This task, written for the National Young Mathematicians' Award 2016, focuses on 'open squares'. What would the next five open squares look like?
This problem is based on a code using two different prime numbers less than 10. You'll need to multiply them together and shift the alphabet forwards by the result. Can you decipher the code?
Cassandra, David and Lachlan are brothers and sisters. They range in age between 1 year and 14 years. Can you figure out their exact ages from the clues?
The Scot, John Napier, invented these strips about 400 years ago to help calculate multiplication and division. Can you work out how to use Napier's bones to find the answer to these multiplications?
What do the digits in the number fifteen add up to? How many other numbers have digits with the same total but no zeros?
This group activity will encourage you to share calculation strategies and to think about which strategy might be the most efficient.
What do you notice about the date 03.06.09? Or 08.01.09? This challenge invites you to investigate some interesting dates yourself.
Number problems at primary level that require careful consideration.
Can you make a train the same length as Laura's but using three differently coloured rods? Is there only one way of doing it?
Can you find which shapes you need to put into the grid to make the totals at the end of each row and the bottom of each column?
This challenge extends the Plants investigation so now four or more children are involved.

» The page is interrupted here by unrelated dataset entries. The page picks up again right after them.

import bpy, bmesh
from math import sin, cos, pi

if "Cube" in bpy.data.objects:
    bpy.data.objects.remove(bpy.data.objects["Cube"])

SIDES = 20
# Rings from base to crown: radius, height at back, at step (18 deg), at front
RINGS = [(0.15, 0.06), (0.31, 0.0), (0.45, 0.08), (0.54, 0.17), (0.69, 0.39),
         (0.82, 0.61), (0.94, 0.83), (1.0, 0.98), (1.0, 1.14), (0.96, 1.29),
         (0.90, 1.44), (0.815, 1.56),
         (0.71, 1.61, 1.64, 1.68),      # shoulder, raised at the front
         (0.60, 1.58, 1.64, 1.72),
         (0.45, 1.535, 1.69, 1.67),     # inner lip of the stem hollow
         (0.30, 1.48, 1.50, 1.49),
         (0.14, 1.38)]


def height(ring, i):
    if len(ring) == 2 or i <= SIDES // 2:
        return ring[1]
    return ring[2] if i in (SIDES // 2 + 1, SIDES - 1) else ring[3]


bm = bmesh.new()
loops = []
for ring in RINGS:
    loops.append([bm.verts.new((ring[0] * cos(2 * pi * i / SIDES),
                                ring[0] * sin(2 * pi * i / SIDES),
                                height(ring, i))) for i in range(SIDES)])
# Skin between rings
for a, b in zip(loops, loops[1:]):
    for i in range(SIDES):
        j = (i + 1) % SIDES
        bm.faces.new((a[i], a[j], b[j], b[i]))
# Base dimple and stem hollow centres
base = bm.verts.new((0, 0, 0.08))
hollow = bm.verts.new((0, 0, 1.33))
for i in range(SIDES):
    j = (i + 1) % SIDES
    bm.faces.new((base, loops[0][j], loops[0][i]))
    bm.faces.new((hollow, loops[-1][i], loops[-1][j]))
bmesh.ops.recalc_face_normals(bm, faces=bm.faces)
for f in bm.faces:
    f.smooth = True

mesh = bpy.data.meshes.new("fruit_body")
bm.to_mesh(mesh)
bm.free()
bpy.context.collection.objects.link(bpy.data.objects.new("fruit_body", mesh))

Watch this animation. What do you notice? What happens when you try more or fewer cubes in a bundle?
This dice train has been made using specific rules. How many different trains can you make?
Investigate the different distances of these car journeys and find out how long they take.
This challenging activity involves finding different ways to distribute fifteen items among four sets, when the sets must include three, four, five and six items.
Using the statements, can you work out how many of each type of rabbit there are in these pens?
This task, written for the National Young Mathematicians' Award 2016, invites you to explore the different combinations of scores that you might get on these dart boards.
Use your logical-thinking skills to deduce how much Dan's crisps and ice-cream cost altogether.
Look carefully at the numbers. What do you notice? Can you make another square using the numbers 1 to 16, that displays the same properties?
These two group activities use mathematical reasoning - one is numerical, one geometric.